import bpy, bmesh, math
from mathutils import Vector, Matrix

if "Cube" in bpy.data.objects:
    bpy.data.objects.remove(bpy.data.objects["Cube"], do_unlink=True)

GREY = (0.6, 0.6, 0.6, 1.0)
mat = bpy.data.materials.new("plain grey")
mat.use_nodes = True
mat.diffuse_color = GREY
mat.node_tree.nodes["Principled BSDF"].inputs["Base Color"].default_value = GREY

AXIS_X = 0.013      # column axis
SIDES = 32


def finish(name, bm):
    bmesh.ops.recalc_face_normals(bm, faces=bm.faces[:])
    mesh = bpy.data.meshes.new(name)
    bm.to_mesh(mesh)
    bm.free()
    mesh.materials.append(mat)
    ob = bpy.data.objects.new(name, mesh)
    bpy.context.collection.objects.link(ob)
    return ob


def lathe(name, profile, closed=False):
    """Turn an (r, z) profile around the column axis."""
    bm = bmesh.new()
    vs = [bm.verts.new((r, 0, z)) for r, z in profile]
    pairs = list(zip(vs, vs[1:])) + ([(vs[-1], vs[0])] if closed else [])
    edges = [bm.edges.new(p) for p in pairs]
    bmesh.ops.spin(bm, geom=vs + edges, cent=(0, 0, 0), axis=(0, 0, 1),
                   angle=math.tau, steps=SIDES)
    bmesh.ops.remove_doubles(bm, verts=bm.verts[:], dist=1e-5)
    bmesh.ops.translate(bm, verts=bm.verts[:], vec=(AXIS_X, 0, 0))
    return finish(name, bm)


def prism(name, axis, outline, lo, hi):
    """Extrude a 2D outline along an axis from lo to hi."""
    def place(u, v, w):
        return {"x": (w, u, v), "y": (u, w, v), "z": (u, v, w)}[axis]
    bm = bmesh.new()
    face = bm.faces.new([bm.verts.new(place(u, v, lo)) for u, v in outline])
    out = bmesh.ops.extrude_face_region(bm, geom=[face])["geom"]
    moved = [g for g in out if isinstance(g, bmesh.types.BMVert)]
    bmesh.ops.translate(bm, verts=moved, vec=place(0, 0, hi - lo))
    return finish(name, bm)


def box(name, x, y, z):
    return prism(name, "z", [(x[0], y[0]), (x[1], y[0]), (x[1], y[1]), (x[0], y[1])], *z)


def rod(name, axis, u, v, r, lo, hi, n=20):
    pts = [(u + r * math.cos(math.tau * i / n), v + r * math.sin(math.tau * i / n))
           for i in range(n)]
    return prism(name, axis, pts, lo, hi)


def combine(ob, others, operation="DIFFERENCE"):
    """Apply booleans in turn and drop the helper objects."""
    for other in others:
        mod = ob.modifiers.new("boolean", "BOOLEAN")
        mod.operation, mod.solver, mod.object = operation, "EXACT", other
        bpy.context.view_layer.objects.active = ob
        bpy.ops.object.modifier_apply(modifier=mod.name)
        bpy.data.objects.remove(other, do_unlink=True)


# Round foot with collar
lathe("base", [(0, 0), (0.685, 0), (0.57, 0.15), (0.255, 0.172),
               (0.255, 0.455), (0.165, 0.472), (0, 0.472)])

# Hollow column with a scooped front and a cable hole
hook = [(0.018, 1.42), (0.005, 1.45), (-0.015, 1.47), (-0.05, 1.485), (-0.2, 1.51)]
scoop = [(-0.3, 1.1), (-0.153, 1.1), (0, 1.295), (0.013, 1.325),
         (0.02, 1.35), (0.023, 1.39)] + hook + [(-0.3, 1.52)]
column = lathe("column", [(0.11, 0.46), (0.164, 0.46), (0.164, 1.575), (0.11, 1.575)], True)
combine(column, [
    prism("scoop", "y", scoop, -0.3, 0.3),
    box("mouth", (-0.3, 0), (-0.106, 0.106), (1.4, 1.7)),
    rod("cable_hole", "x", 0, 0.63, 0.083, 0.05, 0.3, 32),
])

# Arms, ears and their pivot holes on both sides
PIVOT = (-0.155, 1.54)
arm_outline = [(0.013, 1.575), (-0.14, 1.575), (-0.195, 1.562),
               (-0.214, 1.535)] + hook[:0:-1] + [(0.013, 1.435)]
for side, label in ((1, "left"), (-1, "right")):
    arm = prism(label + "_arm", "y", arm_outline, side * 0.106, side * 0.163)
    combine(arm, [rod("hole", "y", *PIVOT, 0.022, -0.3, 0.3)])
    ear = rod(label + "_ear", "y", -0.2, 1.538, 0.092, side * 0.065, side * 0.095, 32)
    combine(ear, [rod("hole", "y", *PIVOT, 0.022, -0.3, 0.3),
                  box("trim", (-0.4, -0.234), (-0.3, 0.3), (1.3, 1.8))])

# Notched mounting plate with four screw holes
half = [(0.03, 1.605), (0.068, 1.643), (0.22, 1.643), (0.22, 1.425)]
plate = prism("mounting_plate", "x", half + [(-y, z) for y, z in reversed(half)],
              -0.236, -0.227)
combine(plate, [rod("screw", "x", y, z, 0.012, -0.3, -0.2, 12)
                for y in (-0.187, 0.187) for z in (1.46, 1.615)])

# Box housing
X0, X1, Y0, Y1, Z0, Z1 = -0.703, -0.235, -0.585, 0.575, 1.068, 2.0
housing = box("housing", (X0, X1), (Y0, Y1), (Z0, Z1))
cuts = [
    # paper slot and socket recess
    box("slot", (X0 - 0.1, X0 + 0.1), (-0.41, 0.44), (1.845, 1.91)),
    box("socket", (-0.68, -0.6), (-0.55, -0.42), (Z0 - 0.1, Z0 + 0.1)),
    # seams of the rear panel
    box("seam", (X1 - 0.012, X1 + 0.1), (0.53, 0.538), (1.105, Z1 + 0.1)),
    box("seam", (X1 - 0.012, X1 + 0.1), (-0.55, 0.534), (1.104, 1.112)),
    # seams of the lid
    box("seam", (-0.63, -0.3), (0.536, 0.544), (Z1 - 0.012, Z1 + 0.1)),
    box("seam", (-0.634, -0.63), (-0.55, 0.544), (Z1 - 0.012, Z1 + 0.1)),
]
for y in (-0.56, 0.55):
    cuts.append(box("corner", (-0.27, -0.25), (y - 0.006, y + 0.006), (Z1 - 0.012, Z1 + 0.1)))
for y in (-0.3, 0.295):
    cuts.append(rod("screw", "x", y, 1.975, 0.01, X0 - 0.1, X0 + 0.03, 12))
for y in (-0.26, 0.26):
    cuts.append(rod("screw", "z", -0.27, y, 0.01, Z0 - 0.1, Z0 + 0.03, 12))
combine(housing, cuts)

====

- **PROBLEM TO SOLVE**
Please return all of the entries exactly as they were given.

- **WORKED SOLUTION**
import bpy, bmesh, math
from mathutils import Vector, Matrix

if "Cube" in bpy.data.objects:
    bpy.data.objects.remove(bpy.data.objects["Cube"], do_unlink=True)

GREY = (0.6, 0.6, 0.6, 1.0)
mat = bpy.data.materials.new("plain grey")
mat.use_nodes = True
mat.diffuse_color = GREY
mat.node_tree.nodes["Principled BSDF"].inputs["Base Color"].default_value = GREY

AXIS_X = 0.013      # column axis
SIDES = 32


def finish(name, bm):
    bmesh.ops.recalc_face_normals(bm, faces=bm.faces[:])
    mesh = bpy.data.meshes.new(name)
    bm.to_mesh(mesh)
    bm.free()
    mesh.materials.append(mat)
    ob = bpy.data.objects.new(name, mesh)
    bpy.context.collection.objects.link(ob)
    return ob


def lathe(name, profile, closed=False):
    """Turn an (r, z) profile around the column axis."""
    bm = bmesh.new()
    vs = [bm.verts.new((r, 0, z)) for r, z in profile]
    pairs = list(zip(vs, vs[1:])) + ([(vs[-1], vs[0])] if closed else [])
    edges = [bm.edges.new(p) for p in pairs]
    bmesh.ops.spin(bm, geom=vs + edges, cent=(0, 0, 0), axis=(0, 0, 1),
                   angle=math.tau, steps=SIDES)
    bmesh.ops.remove_doubles(bm, verts=bm.verts[:], dist=1e-5)
    bmesh.ops.translate(bm, verts=bm.verts[:], vec=(AXIS_X, 0, 0))
    return finish(name, bm)


def prism(name, axis, outline, lo, hi):
    """Extrude a 2D outline along an axis from lo to hi."""
    def place(u, v, w):
        return {"x": (w, u, v), "y": (u, w, v), "z": (u, v, w)}[axis]
    bm = bmesh.new()
    face = bm.faces.new([bm.verts.new(place(u, v, lo)) for u, v in outline])
    out = bmesh.ops.extrude_face_region(bm, geom=[face])["geom"]
    moved = [g for g in out if isinstance(g, bmesh.types.BMVert)]
    bmesh.ops.translate(bm, verts=moved, vec=place(0, 0, hi - lo))
    return finish(name, bm)


def box(name, x, y, z):
    return prism(name, "z", [(x[0], y[0]), (x[1], y[0]), (x[1], y[1]), (x[0], y[1])], *z)


def rod(name, axis, u, v, r, lo, hi, n=20):
    pts = [(u + r * math.cos(math.tau * i / n), v + r * math.sin(math.tau * i / n))
           for i in range(n)]
    return prism(name, axis, pts, lo, hi)


def combine(ob, others, operation="DIFFERENCE"):
    """Apply booleans in turn and drop the helper objects."""
    for other in others:
        mod = ob.modifiers.new("boolean", "BOOLEAN")
        mod.operation, mod.solver, mod.object = operation, "EXACT", other
        bpy.context.view_layer.objects.active = ob
        bpy.ops.object.modifier_apply(modifier=mod.name)
        bpy.data.objects.remove(other, do_unlink=True)


# Round foot with collar
lathe("base", [(0, 0), (0.685, 0), (0.57, 0.15), (0.255, 0.172),
               (0.255, 0.455), (0.165, 0.472), (0, 0.472)])

# Hollow column with a scooped front and a cable hole
hook = [(0.018, 1.42), (0.005, 1.45), (-0.015, 1.47), (-0.05, 1.485), (-0.2, 1.51)]
scoop = [(-0.3, 1.1), (-0.153, 1.1), (0, 1.295), (0.013, 1.325),
         (0.02, 1.35), (0.023, 1.39)] + hook + [(-0.3, 1.52)]
column = lathe("column", [(0.11, 0.46), (0.164, 0.46), (0.164, 1.575), (0.11, 1.575)], True)
combine(column, [
    prism("scoop", "y", scoop, -0.3, 0.3),
    box("mouth", (-0.3, 0), (-0.106, 0.106), (1.4, 1.7)),
    rod("cable_hole", "x", 0, 0.63, 0.083, 0.05, 0.3, 32),
])

# Arms, ears and their pivot holes on both sides
PIVOT = (-0.155, 1.54)
arm_outline = [(0.013, 1.575), (-0.14, 1.575), (-0.195, 1.562),
               (-0.214, 1.535)] + hook[:0:-1] + [(0.013, 1.435)]
for side, label in ((1, "left"), (-1, "right")):
    arm = prism(label + "_arm", "y", arm_outline, side * 0.106, side * 0.163)
    combine(arm, [rod("hole", "y", *PIVOT, 0.022, -0.3, 0.3)])
    ear = rod(label + "_ear", "y", -0.2, 1.538, 0.092, side * 0.065, side * 0.095, 32)
    combine(ear, [rod("hole", "y", *PIVOT, 0.022, -0.3, 0.3),
                  box("trim", (-0.4, -0.234), (-0.3, 0.3), (1.3, 1.8))])

# Notched mounting plate with four screw holes
half = [(0.03, 1.605), (0.068, 1.643), (0.22, 1.643), (0.22, 1.425)]
plate = prism("mounting_plate", "x", half + [(-y, z) for y, z in reversed(half)],
              -0.236, -0.227)
combine(plate, [rod("screw", "x", y, z, 0.012, -0.3, -0.2, 12)
                for y in (-0.187, 0.187) for z in (1.46, 1.615)])

# Box housing
X0, X1, Y0, Y1, Z0, Z1 = -0.703, -0.235, -0.585, 0.575, 1.068, 2.0
housing = box("housing", (X0, X1), (Y0, Y1), (Z0, Z1))
cuts = [
    # paper slot and socket recess
    box("slot", (X0 - 0.1, X0 + 0.1), (-0.41, 0.44), (1.845, 1.91)),
    box("socket", (-0.68, -0.6), (-0.55, -0.42), (Z0 - 0.1, Z0 + 0.1)),
    # seams of the rear panel
    box("seam", (X1 - 0.012, X1 + 0.1), (0.53, 0.538), (1.105, Z1 + 0.1)),
    box("seam", (X1 - 0.012, X1 + 0.1), (-0.55, 0.534), (1.104, 1.112)),
    # seams of the lid
    box("seam", (-0.63, -0.3), (0.536, 0.544), (Z1 - 0.012, Z1 + 0.1)),
    box("seam", (-0.634, -0.63), (-0.55, 0.544), (Z1 - 0.012, Z1 + 0.1)),
]
for y in (-0.56, 0.55):
    cuts.append(box("corner", (-0.27, -0.25), (y - 0.006, y + 0.006), (Z1 - 0.012, Z1 + 0.1)))
for y in (-0.3, 0.295):
    cuts.append(rod("screw", "x", y, 1.975, 0.01, X0 - 0.1, X0 + 0.03, 12))
for y in (-0.26, 0.26):
    cuts.append(rod("screw", "z", -0.27, y, 0.01, Z0 - 0.1, Z0 + 0.03, 12))
combine(housing, cuts)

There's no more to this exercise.